### [Instructions for the task]
Repeat the records word for word.

### [Provided data]
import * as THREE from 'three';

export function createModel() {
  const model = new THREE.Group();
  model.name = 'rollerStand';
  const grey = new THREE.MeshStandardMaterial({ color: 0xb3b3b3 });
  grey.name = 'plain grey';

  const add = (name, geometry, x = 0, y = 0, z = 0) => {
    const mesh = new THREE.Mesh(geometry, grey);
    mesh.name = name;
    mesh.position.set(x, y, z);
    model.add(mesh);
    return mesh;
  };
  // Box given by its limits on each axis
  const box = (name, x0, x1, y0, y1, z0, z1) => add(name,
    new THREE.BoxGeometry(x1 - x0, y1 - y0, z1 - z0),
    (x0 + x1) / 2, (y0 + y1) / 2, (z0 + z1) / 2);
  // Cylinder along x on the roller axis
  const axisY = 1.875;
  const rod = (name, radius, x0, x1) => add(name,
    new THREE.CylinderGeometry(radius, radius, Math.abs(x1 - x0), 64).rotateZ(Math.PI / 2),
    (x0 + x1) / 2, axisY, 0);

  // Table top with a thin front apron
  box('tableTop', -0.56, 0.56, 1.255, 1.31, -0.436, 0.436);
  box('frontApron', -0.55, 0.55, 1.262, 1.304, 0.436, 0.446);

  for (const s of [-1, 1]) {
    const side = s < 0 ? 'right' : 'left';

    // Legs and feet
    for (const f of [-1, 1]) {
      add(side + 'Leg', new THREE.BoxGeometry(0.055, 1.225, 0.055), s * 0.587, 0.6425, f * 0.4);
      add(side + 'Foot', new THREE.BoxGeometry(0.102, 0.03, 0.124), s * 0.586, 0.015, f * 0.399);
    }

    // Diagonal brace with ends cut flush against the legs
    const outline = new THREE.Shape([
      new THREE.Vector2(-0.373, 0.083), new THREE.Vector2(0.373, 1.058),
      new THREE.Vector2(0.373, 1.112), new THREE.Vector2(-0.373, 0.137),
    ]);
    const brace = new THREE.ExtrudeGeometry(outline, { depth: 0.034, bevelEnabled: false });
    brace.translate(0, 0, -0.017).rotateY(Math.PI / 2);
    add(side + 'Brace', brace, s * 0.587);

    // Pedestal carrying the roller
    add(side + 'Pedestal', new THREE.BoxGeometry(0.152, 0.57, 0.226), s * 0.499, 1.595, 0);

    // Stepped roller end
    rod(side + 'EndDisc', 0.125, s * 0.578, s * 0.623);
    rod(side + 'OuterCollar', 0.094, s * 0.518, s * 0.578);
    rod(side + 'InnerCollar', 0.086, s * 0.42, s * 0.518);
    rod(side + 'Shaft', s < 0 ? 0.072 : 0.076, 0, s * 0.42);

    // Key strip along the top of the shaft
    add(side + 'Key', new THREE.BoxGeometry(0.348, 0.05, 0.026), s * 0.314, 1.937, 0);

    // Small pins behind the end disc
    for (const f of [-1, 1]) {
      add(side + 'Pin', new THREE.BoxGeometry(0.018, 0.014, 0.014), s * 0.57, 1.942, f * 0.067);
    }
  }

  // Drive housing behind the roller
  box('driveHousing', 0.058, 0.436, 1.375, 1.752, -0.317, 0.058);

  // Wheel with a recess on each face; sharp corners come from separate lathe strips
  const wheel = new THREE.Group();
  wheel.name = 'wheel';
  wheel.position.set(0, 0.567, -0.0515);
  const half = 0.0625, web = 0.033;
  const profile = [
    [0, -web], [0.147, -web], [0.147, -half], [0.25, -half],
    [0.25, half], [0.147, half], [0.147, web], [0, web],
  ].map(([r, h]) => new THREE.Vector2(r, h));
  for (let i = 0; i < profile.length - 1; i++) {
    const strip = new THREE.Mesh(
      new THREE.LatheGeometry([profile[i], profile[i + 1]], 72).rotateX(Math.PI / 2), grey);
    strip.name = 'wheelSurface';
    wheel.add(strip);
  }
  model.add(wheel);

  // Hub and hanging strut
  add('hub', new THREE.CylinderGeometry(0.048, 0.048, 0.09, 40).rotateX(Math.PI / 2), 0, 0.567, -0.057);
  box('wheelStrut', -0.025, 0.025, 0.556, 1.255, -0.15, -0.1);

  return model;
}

### [Exercise output]
import * as THREE from 'three';

export function createModel() {
  const model = new THREE.Group();
  model.name = 'rollerStand';
  const grey = new THREE.MeshStandardMaterial({ color: 0xb3b3b3 });
  grey.name = 'plain grey';

  const add = (name, geometry, x = 0, y = 0, z = 0) => {
    const mesh = new THREE.Mesh(geometry, grey);
    mesh.name = name;
    mesh.position.set(x, y, z);
    model.add(mesh);
    return mesh;
  };
  // Box given by its limits on each axis
  const box = (name, x0, x1, y0, y1, z0, z1) => add(name,
    new THREE.BoxGeometry(x1 - x0, y1 - y0, z1 - z0),
    (x0 + x1) / 2, (y0 + y1) / 2, (z0 + z1) / 2);
  // Cylinder along x on the roller axis
  const axisY = 1.875;
  const rod = (name, radius, x0, x1) => add(name,
    new THREE.CylinderGeometry(radius, radius, Math.abs(x1 - x0), 64).rotateZ(Math.PI / 2),
    (x0 + x1) / 2, axisY, 0);

  // Table top with a thin front apron
  box('tableTop', -0.56, 0.56, 1.255, 1.31, -0.436, 0.436);
  box('frontApron', -0.55, 0.55, 1.262, 1.304, 0.436, 0.446);

  for (const s of [-1, 1]) {
    const side = s < 0 ? 'right' : 'left';

    // Legs and feet
    for (const f of [-1, 1]) {
      add(side + 'Leg', new THREE.BoxGeometry(0.055, 1.225, 0.055), s * 0.587, 0.6425, f * 0.4);
      add(side + 'Foot', new THREE.BoxGeometry(0.102, 0.03, 0.124), s * 0.586, 0.015, f * 0.399);
    }

    // Diagonal brace with ends cut flush against the legs
    const outline = new THREE.Shape([
      new THREE.Vector2(-0.373, 0.083), new THREE.Vector2(0.373, 1.058),
      new THREE.Vector2(0.373, 1.112), new THREE.Vector2(-0.373, 0.137),
    ]);
    const brace = new THREE.ExtrudeGeometry(outline, { depth: 0.034, bevelEnabled: false });
    brace.translate(0, 0, -0.017).rotateY(Math.PI / 2);
    add(side + 'Brace', brace, s * 0.587);

    // Pedestal carrying the roller
    add(side + 'Pedestal', new THREE.BoxGeometry(0.152, 0.57, 0.226), s * 0.499, 1.595, 0);

    // Stepped roller end
    rod(side + 'EndDisc', 0.125, s * 0.578, s * 0.623);
    rod(side + 'OuterCollar', 0.094, s * 0.518, s * 0.578);
    rod(side + 'InnerCollar', 0.086, s * 0.42, s * 0.518);
    rod(side + 'Shaft', s < 0 ? 0.072 : 0.076, 0, s * 0.42);

    // Key strip along the top of the shaft
    add(side + 'Key', new THREE.BoxGeometry(0.348, 0.05, 0.026), s * 0.314, 1.937, 0);

    // Small pins behind the end disc
    for (const f of [-1, 1]) {
      add(side + 'Pin', new THREE.BoxGeometry(0.018, 0.014, 0.014), s * 0.57, 1.942, f * 0.067);
    }
  }

  // Drive housing behind the roller
  box('driveHousing', 0.058, 0.436, 1.375, 1.752, -0.317, 0.058);

  // Wheel with a recess on each face; sharp corners come from separate lathe strips
  const wheel = new THREE.Group();
  wheel.name = 'wheel';
  wheel.position.set(0, 0.567, -0.0515);
  const half = 0.0625, web = 0.033;
  const profile = [
    [0, -web], [0.147, -web], [0.147, -half], [0.25, -half],
    [0.25, half], [0.147, half], [0.147, web], [0, web],
  ].map(([r, h]) => new THREE.Vector2(r, h));
  for (let i = 0; i < profile.length - 1; i++) {
    const strip = new THREE.Mesh(
      new THREE.LatheGeometry([profile[i], profile[i + 1]], 72).rotateX(Math.PI / 2), grey);
    strip.name = 'wheelSurface';
    wheel.add(strip);
  }
  model.add(wheel);

  // Hub and hanging strut
  add('hub', new THREE.CylinderGeometry(0.048, 0.048, 0.09, 40).rotateX(Math.PI / 2), 0, 0.567, -0.057);
  box('wheelStrut', -0.025, 0.025, 0.556, 1.255, -0.15, -0.1);

  return model;
}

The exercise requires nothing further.